What the exercise asks » Using the listing that follows, return every line with the word "rings".
═══
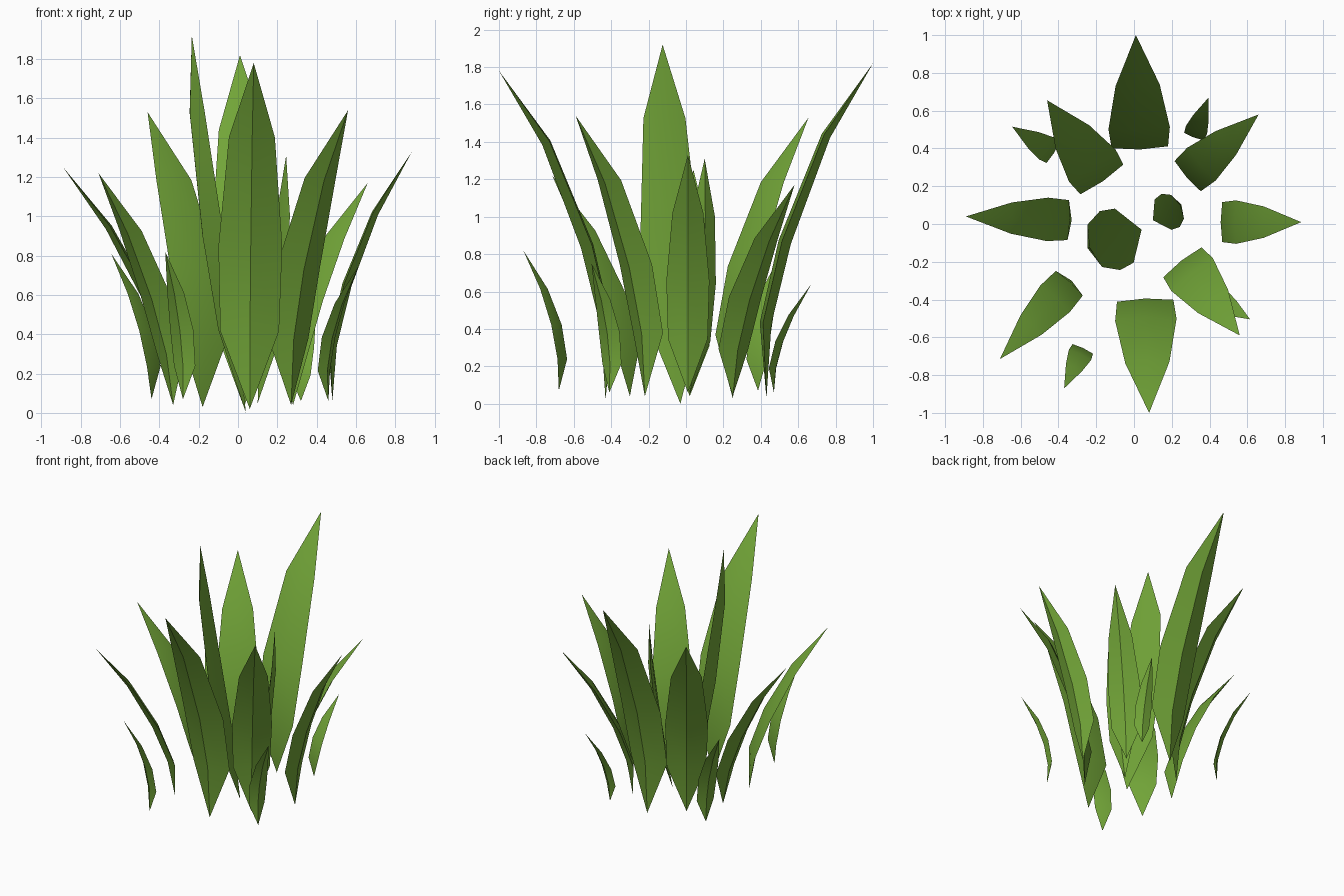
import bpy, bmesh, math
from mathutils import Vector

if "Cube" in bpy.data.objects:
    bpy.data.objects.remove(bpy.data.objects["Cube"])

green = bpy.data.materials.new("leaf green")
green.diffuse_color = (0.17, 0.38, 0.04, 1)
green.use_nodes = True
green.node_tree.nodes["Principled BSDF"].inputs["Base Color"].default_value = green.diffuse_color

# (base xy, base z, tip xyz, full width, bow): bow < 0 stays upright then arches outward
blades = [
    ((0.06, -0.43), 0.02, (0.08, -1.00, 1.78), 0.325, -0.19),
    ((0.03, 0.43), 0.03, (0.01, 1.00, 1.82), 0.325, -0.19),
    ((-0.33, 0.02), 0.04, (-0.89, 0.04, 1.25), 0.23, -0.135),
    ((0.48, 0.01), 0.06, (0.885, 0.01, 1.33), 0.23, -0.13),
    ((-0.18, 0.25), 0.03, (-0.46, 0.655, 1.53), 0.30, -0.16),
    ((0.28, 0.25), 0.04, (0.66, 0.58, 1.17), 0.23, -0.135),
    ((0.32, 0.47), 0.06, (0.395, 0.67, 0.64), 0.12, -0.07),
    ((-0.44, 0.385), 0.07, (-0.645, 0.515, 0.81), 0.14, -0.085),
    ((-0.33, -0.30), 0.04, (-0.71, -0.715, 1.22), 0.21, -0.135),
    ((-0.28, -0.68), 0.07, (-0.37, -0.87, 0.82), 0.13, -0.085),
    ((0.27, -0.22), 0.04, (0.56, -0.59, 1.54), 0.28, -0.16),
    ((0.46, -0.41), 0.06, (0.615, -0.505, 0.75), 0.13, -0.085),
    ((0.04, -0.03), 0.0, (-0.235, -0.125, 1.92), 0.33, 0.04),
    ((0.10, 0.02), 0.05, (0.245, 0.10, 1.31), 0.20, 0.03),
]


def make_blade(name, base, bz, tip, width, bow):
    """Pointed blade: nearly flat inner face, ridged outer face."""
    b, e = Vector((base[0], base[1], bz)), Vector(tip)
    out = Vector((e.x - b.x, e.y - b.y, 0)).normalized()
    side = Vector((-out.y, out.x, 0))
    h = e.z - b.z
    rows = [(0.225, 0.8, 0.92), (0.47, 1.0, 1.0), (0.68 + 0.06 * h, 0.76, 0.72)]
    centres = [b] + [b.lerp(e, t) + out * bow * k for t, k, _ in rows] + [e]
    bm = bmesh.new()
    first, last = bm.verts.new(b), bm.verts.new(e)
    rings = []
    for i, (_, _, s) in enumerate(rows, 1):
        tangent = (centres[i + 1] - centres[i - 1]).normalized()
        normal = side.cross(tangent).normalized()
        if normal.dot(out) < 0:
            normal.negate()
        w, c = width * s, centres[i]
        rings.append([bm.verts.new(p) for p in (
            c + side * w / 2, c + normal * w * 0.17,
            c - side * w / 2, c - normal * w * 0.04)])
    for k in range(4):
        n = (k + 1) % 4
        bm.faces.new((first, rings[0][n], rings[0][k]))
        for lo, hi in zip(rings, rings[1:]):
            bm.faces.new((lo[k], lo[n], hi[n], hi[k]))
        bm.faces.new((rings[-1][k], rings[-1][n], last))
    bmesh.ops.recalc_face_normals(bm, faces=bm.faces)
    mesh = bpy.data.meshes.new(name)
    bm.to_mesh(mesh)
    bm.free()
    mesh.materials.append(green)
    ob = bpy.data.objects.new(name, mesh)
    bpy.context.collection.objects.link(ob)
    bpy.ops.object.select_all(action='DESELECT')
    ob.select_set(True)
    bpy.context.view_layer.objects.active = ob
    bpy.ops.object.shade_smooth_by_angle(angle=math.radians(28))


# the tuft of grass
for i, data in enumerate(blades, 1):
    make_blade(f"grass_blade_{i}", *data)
═══
Result below »
    rings = []
        rings.append([bm.verts.new(p) for p in (
        bm.faces.new((first, rings[0][n], rings[0][k]))
        for lo, hi in zip(rings, rings[1:]):
        bm.faces.new((rings[-1][k], rings[-1][n], last))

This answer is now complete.